Aim of the task:
Any image found in the entries is to be skipped; the rest is returned word for word.

Document images with source code:
*-*-*

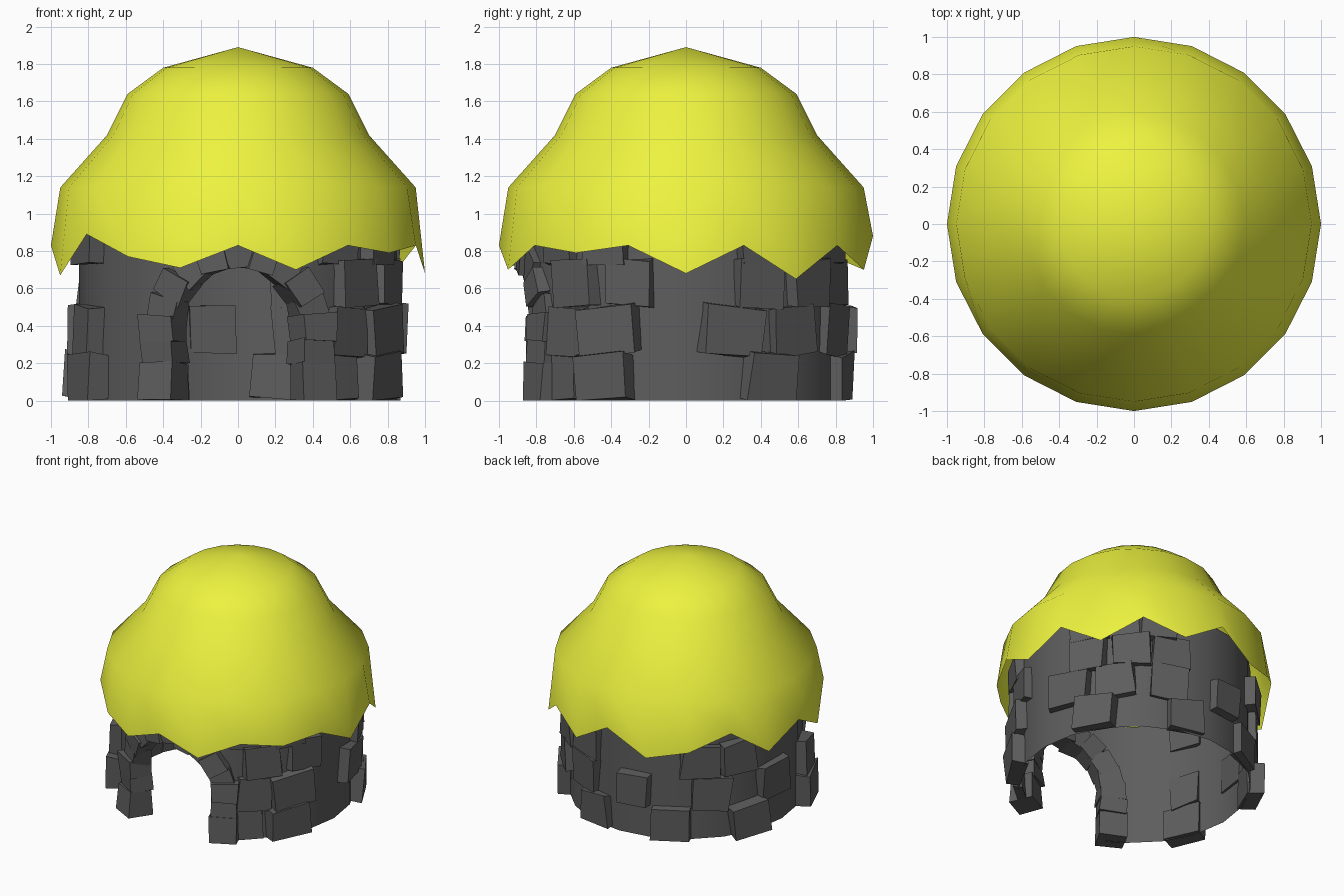
import bpy, bmesh, random
from math import sin, cos, pi, radians, sqrt, degrees
from mathutils import Matrix, Vector

if "Cube" in bpy.data.objects:
    bpy.data.objects.remove(bpy.data.objects["Cube"])

random.seed(4)


def material(name, rgb):
    m = bpy.data.materials.new(name)
    m.diffuse_color = (*rgb, 1)
    m.use_nodes = True
    m.node_tree.nodes["Principled BSDF"].inputs["Base Color"].default_value = m.diffuse_color
    return m


def finish(bm, name, mat, smooth=False):
    bmesh.ops.recalc_face_normals(bm, faces=bm.faces[:])
    me = bpy.data.meshes.new(name)
    bm.to_mesh(me)
    bm.free()
    me.materials.append(mat)
    for p in me.polygons:
        p.use_smooth = smooth
    ob = bpy.data.objects.new(name, me)
    bpy.context.collection.objects.link(ob)
    return ob


def stone(bm, az, z, w, h, r_in, r_out, roll=0.0, jitter=0.012):
    # box facing outward at a given azimuth on the round wall
    a = radians(az)
    m = (Matrix.Rotation(a, 4, 'Z')
         @ Matrix.Translation(((r_in + r_out) / 2, 0, z))
         @ Matrix.Rotation(radians(roll), 4, 'X')
         @ Matrix.Diagonal((r_out - r_in, w, h, 1)))
    for v in bmesh.ops.create_cube(bm, size=1, matrix=m)['verts']:
        v.co += Vector([random.uniform(-jitter, jitter) for _ in range(3)])
        v.co.z = max(v.co.z, 0)


yellow = material("thatch_yellow", (0.85, 0.9, 0.05))
grey = material("stone_grey", (0.11, 0.11, 0.11))

# thatched roof: 20-sided bell with a ragged rim
N = 20
rim = [.68, .83, .65, .83, .70, .88, .70, .76, .89, .68,
       .83, .67, .89, .77, .71, .83, .70, .83, .79, .83]
profile = [(.40, 1.78), (.59, 1.64), (.70, 1.42), (.95, 1.14), (1.0, None)]
bm = bmesh.new()
apex = bm.verts.new((0, 0, 1.89))
rings = [[bm.verts.new((r * cos(2 * pi * i / N), r * sin(2 * pi * i / N),
                        rim[i] if z is None else z)) for i in range(N)]
         for r, z in profile]
for i in range(N):
    j = (i + 1) % N
    bm.faces.new((apex, rings[0][i], rings[0][j]))
    for lo, hi in zip(rings[1:], rings):
        bm.faces.new((hi[i], lo[i], lo[j], hi[j]))
finish(bm, "thatched_roof", yellow, True)

# round wall: open sheet with an arched doorway at the front
R, TOP, ARCH_R, ARCH_Z = .85, .97, .415, .36
HOLE = .385
edge = degrees(HOLE / R)
door = [270 - edge + 2 * edge * k / 16 for k in range(17)]
angles = sorted({18.0 * k for k in range(N) if abs(18 * k - 270) > edge} | set(door))
bm = bmesh.new()


def column(a, in_door):
    u = radians(a - 270) * R
    zb = ARCH_Z + sqrt(max(0, HOLE ** 2 - u * u)) if in_door else 0
    x, y = R * cos(radians(a)), R * sin(radians(a))
    return bm.verts.new((x, y, zb)), bm.verts.new((x, y, TOP))


for a, b in zip(angles, angles[1:] + angles[:1]):
    mid_in = abs((a + b) / 2 - 270) < edge and b > a
    p, q = column(a, mid_in), column(b, mid_in)
    bm.faces.new((p[0], q[0], q[1], p[1]))
bmesh.ops.remove_doubles(bm, verts=bm.verts[:], dist=.0005)
finish(bm, "round_wall", grey, True)

# doorway: two stacked posts and a ring of arch stones
bm = bmesh.new()
for s in (-1, 1):
    for z, h, out in ((.10, .20, .93), (.26, .13, .91), (.39, .14, .92)):
        stone(bm, 270 + s * 28.5, z, .2, h, .75, out, s * random.uniform(-3, 3))
n = 9
for k in range(n):
    t = pi * (k + .75) / (n + .5)
    u, z = ARCH_R * cos(t), ARCH_Z + .02 + ARCH_R * sin(t)
    stone(bm, 270 + degrees(u / R), z, .17, .148, .75,
          .89 + .02 * (k % 2), degrees(t))
finish(bm, "door_arch", grey)

# loose wall stones, row by row: (azimuth, width, outer radius, roll)
rows = [
    (.125, .25, [(205, .28, .95, 0), (156, .28, .95, 6),
                 (118, .28, .90, 0), (76, .28, .89, 4), (31, .30, .92, -5),
                 (330, .32, .93, 2), (310, .22, .87, 0)]),
    (.375, .26, [(204, .22, .92, -3), (172, .27, .90, 3), (137, .28, .89, -5),
                 (99, .25, .91, 0), (67, .28, .88, -3), (41, .27, .90, 5),
                 (17, .33, .90, -6), (332, .33, .92, 6), (313, .25, .89, -3)]),
    (.63, .25, [(317, .28, .90, 4), (339, .26, .88, -3), (27, .28, .90, -3),
                (49, .28, .90, 4), (68, .28, .89, 0), (132, .28, .91, -4),
                (151, .25, .90, 4)]),
    (.83, .20, [(203, .25, .92, 0), (330, .26, .90, -2),
                (28, .28, .90, 4), (62, .28, .90, 0), (308, .24, .89, 0)]),
]
bm = bmesh.new()
for z, h, row in rows:
    for az, w, out, roll in row:
        stone(bm, az, z, w, h, .82, out, roll, .014)
finish(bm, "wall_stones", grey)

*-*-*

Solved exercise:
import bpy, bmesh, random
from math import sin, cos, pi, radians, sqrt, degrees
from mathutils import Matrix, Vector

if "Cube" in bpy.data.objects:
    bpy.data.objects.remove(bpy.data.objects["Cube"])

random.seed(4)


def material(name, rgb):
    m = bpy.data.materials.new(name)
    m.diffuse_color = (*rgb, 1)
    m.use_nodes = True
    m.node_tree.nodes["Principled BSDF"].inputs["Base Color"].default_value = m.diffuse_color
    return m


def finish(bm, name, mat, smooth=False):
    bmesh.ops.recalc_face_normals(bm, faces=bm.faces[:])
    me = bpy.data.meshes.new(name)
    bm.to_mesh(me)
    bm.free()
    me.materials.append(mat)
    for p in me.polygons:
        p.use_smooth = smooth
    ob = bpy.data.objects.new(name, me)
    bpy.context.collection.objects.link(ob)
    return ob


def stone(bm, az, z, w, h, r_in, r_out, roll=0.0, jitter=0.012):
    # box facing outward at a given azimuth on the round wall
    a = radians(az)
    m = (Matrix.Rotation(a, 4, 'Z')
         @ Matrix.Translation(((r_in + r_out) / 2, 0, z))
         @ Matrix.Rotation(radians(roll), 4, 'X')
         @ Matrix.Diagonal((r_out - r_in, w, h, 1)))
    for v in bmesh.ops.create_cube(bm, size=1, matrix=m)['verts']:
        v.co += Vector([random.uniform(-jitter, jitter) for _ in range(3)])
        v.co.z = max(v.co.z, 0)


yellow = material("thatch_yellow", (0.85, 0.9, 0.05))
grey = material("stone_grey", (0.11, 0.11, 0.11))

# thatched roof: 20-sided bell with a ragged rim
N = 20
rim = [.68, .83, .65, .83, .70, .88, .70, .76, .89, .68,
       .83, .67, .89, .77, .71, .83, .70, .83, .79, .83]
profile = [(.40, 1.78), (.59, 1.64), (.70, 1.42), (.95, 1.14), (1.0, None)]
bm = bmesh.new()
apex = bm.verts.new((0, 0, 1.89))
rings = [[bm.verts.new((r * cos(2 * pi * i / N), r * sin(2 * pi * i / N),
                        rim[i] if z is None else z)) for i in range(N)]
         for r, z in profile]
for i in range(N):
    j = (i + 1) % N
    bm.faces.new((apex, rings[0][i], rings[0][j]))
    for lo, hi in zip(rings[1:], rings):
        bm.faces.new((hi[i], lo[i], lo[j], hi[j]))
finish(bm, "thatched_roof", yellow, True)

# round wall: open sheet with an arched doorway at the front
R, TOP, ARCH_R, ARCH_Z = .85, .97, .415, .36
HOLE = .385
edge = degrees(HOLE / R)
door = [270 - edge + 2 * edge * k / 16 for k in range(17)]
angles = sorted({18.0 * k for k in range(N) if abs(18 * k - 270) > edge} | set(door))
bm = bmesh.new()


def column(a, in_door):
    u = radians(a - 270) * R
    zb = ARCH_Z + sqrt(max(0, HOLE ** 2 - u * u)) if in_door else 0
    x, y = R * cos(radians(a)), R * sin(radians(a))
    return bm.verts.new((x, y, zb)), bm.verts.new((x, y, TOP))


for a, b in zip(angles, angles[1:] + angles[:1]):
    mid_in = abs((a + b) / 2 - 270) < edge and b > a
    p, q = column(a, mid_in), column(b, mid_in)
    bm.faces.new((p[0], q[0], q[1], p[1]))
bmesh.ops.remove_doubles(bm, verts=bm.verts[:], dist=.0005)
finish(bm, "round_wall", grey, True)

# doorway: two stacked posts and a ring of arch stones
bm = bmesh.new()
for s in (-1, 1):
    for z, h, out in ((.10, .20, .93), (.26, .13, .91), (.39, .14, .92)):
        stone(bm, 270 + s * 28.5, z, .2, h, .75, out, s * random.uniform(-3, 3))
n = 9
for k in range(n):
    t = pi * (k + .75) / (n + .5)
    u, z = ARCH_R * cos(t), ARCH_Z + .02 + ARCH_R * sin(t)
    stone(bm, 270 + degrees(u / R), z, .17, .148, .75,
          .89 + .02 * (k % 2), degrees(t))
finish(bm, "door_arch", grey)

# loose wall stones, row by row: (azimuth, width, outer radius, roll)
rows = [
    (.125, .25, [(205, .28, .95, 0), (156, .28, .95, 6),
                 (118, .28, .90, 0), (76, .28, .89, 4), (31, .30, .92, -5),
                 (330, .32, .93, 2), (310, .22, .87, 0)]),
    (.375, .26, [(204, .22, .92, -3), (172, .27, .90, 3), (137, .28, .89, -5),
                 (99, .25, .91, 0), (67, .28, .88, -3), (41, .27, .90, 5),
                 (17, .33, .90, -6), (332, .33, .92, 6), (313, .25, .89, -3)]),
    (.63, .25, [(317, .28, .90, 4), (339, .26, .88, -3), (27, .28, .90, -3),
                (49, .28, .90, 4), (68, .28, .89, 0), (132, .28, .91, -4),
                (151, .25, .90, 4)]),
    (.83, .20, [(203, .25, .92, 0), (330, .26, .90, -2),
                (28, .28, .90, 4), (62, .28, .90, 0), (308, .24, .89, 0)]),
]
bm = bmesh.new()
for z, h, row in rows:
    for az, w, out, roll in row:
        stone(bm, az, z, w, h, .82, out, roll, .014)
finish(bm, "wall_stones", grey)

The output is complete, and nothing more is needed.